In the UK, February is LGBT+ history month, where we bring attention to the positive, and more difficult, aspects of queer history. I – the author of this blog post, Dr Peter Matthews – actually did my first degree in History, and have always been extremely interested in what is termed “social history” (i.e. the history of ordinary people’s ordinary lives).
This feeds into this project in a number of ways, which we’ve discussed in previous blog posts. For example, it is easy to forget how much has changed in terms of basic equality before the law very recently (equal access to marriage is less than a decade old). And we see the long-term impact of such discriminatory attitudes in society in the age profile of the population who define themselves as LGB.
We are also interested in whether this history of exclusion has impacted the ability of LGBT+ people to access financial products that might impact their welfare and financial wellbeing in the longer-term. It was widely known in the 1980s and 1990s that gay men could struggle to access life insurance products, and thus mortgages, due to the stigma associated with HIV/AIDS. Barriers to women accessing mortgages also meant lesbians struggled to purchase homes, with this being associated with the growth of Hebden Bridge in West Yorkshire as the “lesbian capital” of England – lesbians who could not buy homes in Manchester bought the dilapidated terraced houses in Hebden with cash.

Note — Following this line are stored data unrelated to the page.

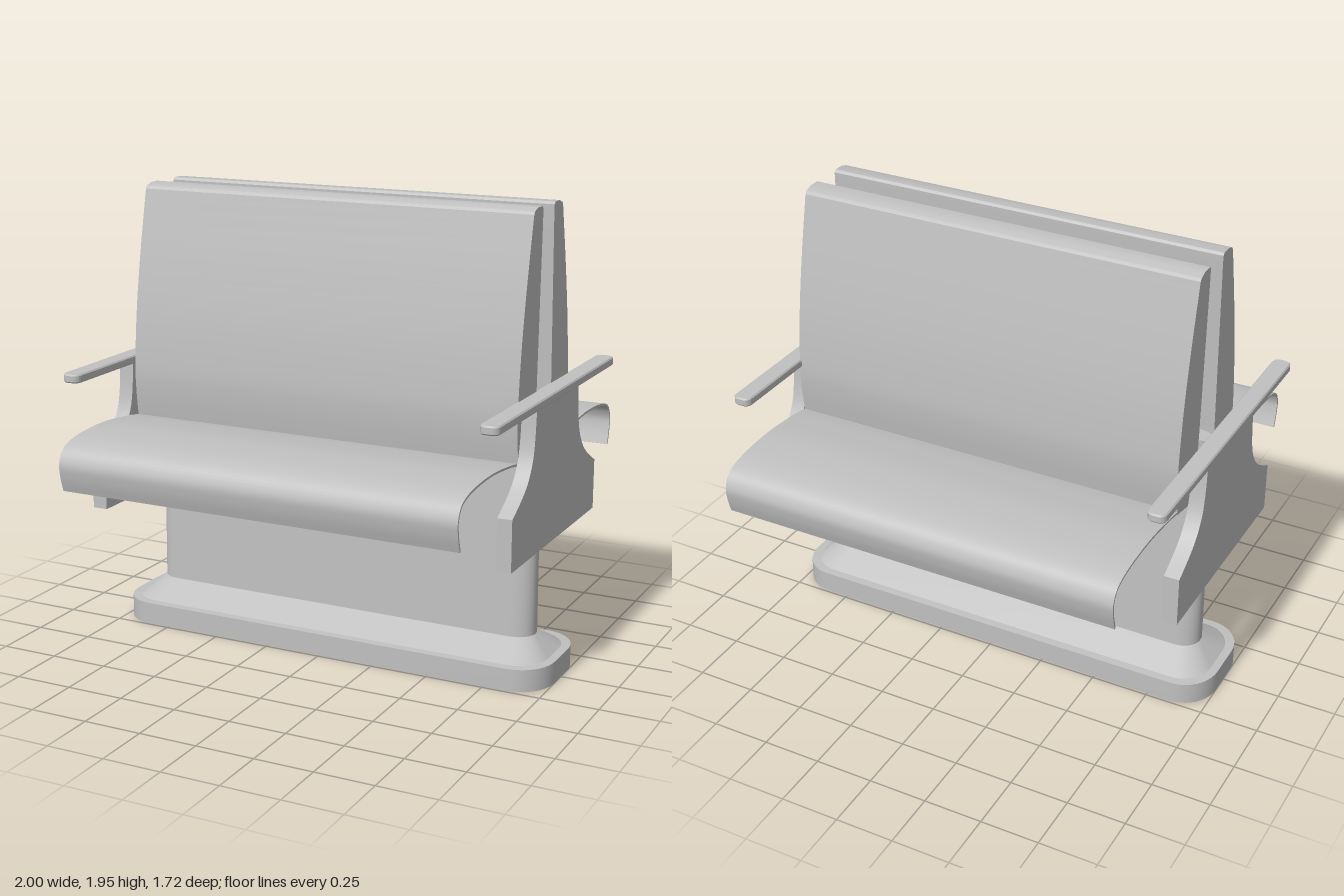
import * as THREE from 'three';
import { toCreasedNormals } from 'three/addons/utils/BufferGeometryUtils.js';

const grey = new THREE.MeshStandardMaterial({ color: 0xc0c0c0 });
grey.name = 'grey';

const vec = (p) => new THREE.Vector2(p[0], p[1]);
const spline = (pts, n) => new THREE.SplineCurve(pts.map(vec)).getPoints(n);

function add(group, name, geometry, crease = 0.6) {
  const mesh = new THREE.Mesh(toCreasedNormals(geometry, crease), grey);
  mesh.name = name;
  group.add(mesh);
}

// Sweep a (z, y) outline along x from x0 to x1
function sweep(points, x0, x1) {
  const g = new THREE.ExtrudeGeometry(new THREE.Shape(points), { depth: x1 - x0, bevelEnabled: false });
  return g.rotateY(-Math.PI / 2).translate(x1, 0, 0);
}

// Rounded rectangle in plan with elliptical corners
function plan(hx, hz, rx, rz, n = 10) {
  const out = [];
  [[1, 1], [-1, 1], [-1, -1], [1, -1]].forEach(([sx, sz], q) => {
    for (let i = 0; i <= n; i++) {
      const a = (q + i / n) * Math.PI / 2;
      out.push([sx * (hx - rx) + rx * Math.cos(a), sz * (hz - rz) + rz * Math.sin(a)]);
    }
  });
  return out;
}

// Skin a stack of plan sections [y, hx, hz, rx, rz], capped at both ends
function loft(sections) {
  const pos = [], index = [], count = plan(1, 1, 0.5, 0.5).length;
  for (const [y, ...s] of sections) for (const [x, z] of plan(...s)) pos.push(x, y, z);
  for (let r = 0; r < sections.length - 1; r++) {
    for (let i = 0; i < count; i++) {
      const a = r * count + i, b = r * count + (i + 1) % count;
      index.push(a, a + count, b, b, a + count, b + count);
    }
  }
  const top = (sections.length - 1) * count;
  pos.push(0, sections[0][0], 0, 0, sections.at(-1)[0], 0);
  const c = pos.length / 3;
  for (let i = 0; i < count; i++) {
    const j = (i + 1) % count;
    index.push(c - 2, i, j, c - 1, top + j, top + i);
  }
  const g = new THREE.BufferGeometry();
  g.setAttribute('position', new THREE.Float32BufferAttribute(pos, 3));
  g.setIndex(index);
  return g;
}

// Thin curved shell: the seat line and its offset underside
function seatOutline() {
  const top = spline([[0.06, 0.92], [0.27, 0.967], [0.4, 0.985], [0.55, 0.995], [0.72, 0.985],
    [0.82, 0.957], [0.858, 0.9], [0.855, 0.84], [0.837, 0.775]], 40);
  const under = top.map((p, i) => {
    const a = top[Math.max(i - 1, 0)], b = top[Math.min(i + 1, top.length - 1)];
    const t = b.clone().sub(a).normalize();
    return new THREE.Vector2(p.x + t.y * 0.009, p.y - t.x * 0.009);
  });
  return [...top, ...under.reverse()];
}

function backOutline() {
  const face = spline([[0.265, 0.95], [0.279, 1.08], [0.28, 1.2], [0.258, 1.42], [0.217, 1.66], [0.16, 1.925]], 24);
  return [[0.09, 0.92], [0.25, 0.95]].map(vec)
    .concat(face, [[0.152, 1.937], [0.12, 1.948], [0.07, 1.948], [0.062, 1.938], [0.062, 1.9], [0.083, 1.2]].map(vec));
}

// End panel: wide foot narrowing in a concave curve to the armrest
function panelOutline() {
  const edge = spline([[0.475, 0.805], [0.39, 0.852], [0.32, 0.905], [0.27, 0.98], [0.248, 1.07], [0.238, 1.185]], 20);
  const half = [vec([0.475, 0.59]), ...edge];
  return [...half, ...half.map((p) => new THREE.Vector2(-p.x, p.y)).reverse()];
}

export function createModel() {
  const group = new THREE.Group();
  group.name = 'doubleSidedBench';

  // Plinth with sloping shoulder
  add(group, 'base', loft([
    [0, 1, 0.24, 0.15, 0.16],
    [0.095, 1, 0.24, 0.15, 0.16],
    [0.097, 0.965, 0.205, 0.13, 0.14],
    [0.17, 0.885, 0.082, 0.08, 0.078],
  ]), 0.4);

  // Tapering wall that carries the seats
  add(group, 'pedestal', loft([
    [0.16, 0.885, 0.08, 0.09, 0.075],
    [0.59, 0.884, 0.065, 0.09, 0.06],
    [1.17, 0.882, 0.046, 0.09, 0.042],
  ]));

  // Seat and backrest on each face
  for (const side of [1, -1]) {
    const word = side > 0 ? 'front' : 'rear';
    const flip = (pts) => pts.map((p) => new THREE.Vector2(p.x * side, p.y));
    add(group, word + 'Seat', sweep(flip(seatOutline()), -0.855, 0.89));
    add(group, word + 'Backrest', sweep(flip(backOutline()), -0.855, 0.89), 0.35);
  }

  // End panels and armrests
  for (const [word, x0, x1] of [['right', -0.96, -0.895], ['left', 0.89, 0.952]]) {
    add(group, word + 'Panel', sweep(panelOutline(), x0, x1), 0.5);
    const rest = loft([
      [1.18, 0.036, 0.666, 0.026, 0.026],
      [1.185, 0.04, 0.67, 0.03, 0.03],
      [1.21, 0.04, 0.67, 0.03, 0.03],
      [1.216, 0.035, 0.665, 0.025, 0.025],
    ]);
    add(group, word + 'Armrest', rest.translate((x0 + x1) / 2, 0, -0.004));
  }
  return group;
}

Older LGBT+ people might also be carrying the weight of past discrimination around with them. In a previous project I led, we did find evidence of this. Our analysis showed there was a disproportionate number of LGB people who lived in the most deprived neighbourhoods in Scotland. Further analysis showed this group were older, more likely to be single, and had poorer health than their non-LGB neighbours. This suggests a group of people might have experienced discrimination earlier in their lives, which had ultimately resulted in poorer outcomes across a range of areas, in particular their lack of choice of where to live.
Initial insights from the qualitative interviews in the project are revealing some of this, for example: truly awful examples of discrimination towards HIV positive people in the 1990s and early 2000s; people struggling to access financial products due to this discrimination. And it is also, sadly, showing how this continues to this day, particularly for trans people. Further, the welfare state is meant to be there for people when things out of their control affect their lives and they need the most basic level of support. Our interviews also reveal how threadbare that safety net is in the UK, and how, when people come to access it, it offers incredibly poor levels of support.
We still have to complete the full analysis of all our qualitative data, but we will be interested to pick-up these generational/historical shifts and how they impacted, and might continue to impact, LGBT+ people and their welfare. We are also planning advanced statistical analysis where, hopefully, we will be able to explore generational effects, and the impact of changes such as the equalisation of access to marriage rights, on LGB people, rather than just “controlling” away age (and history) as something we’re not interested in.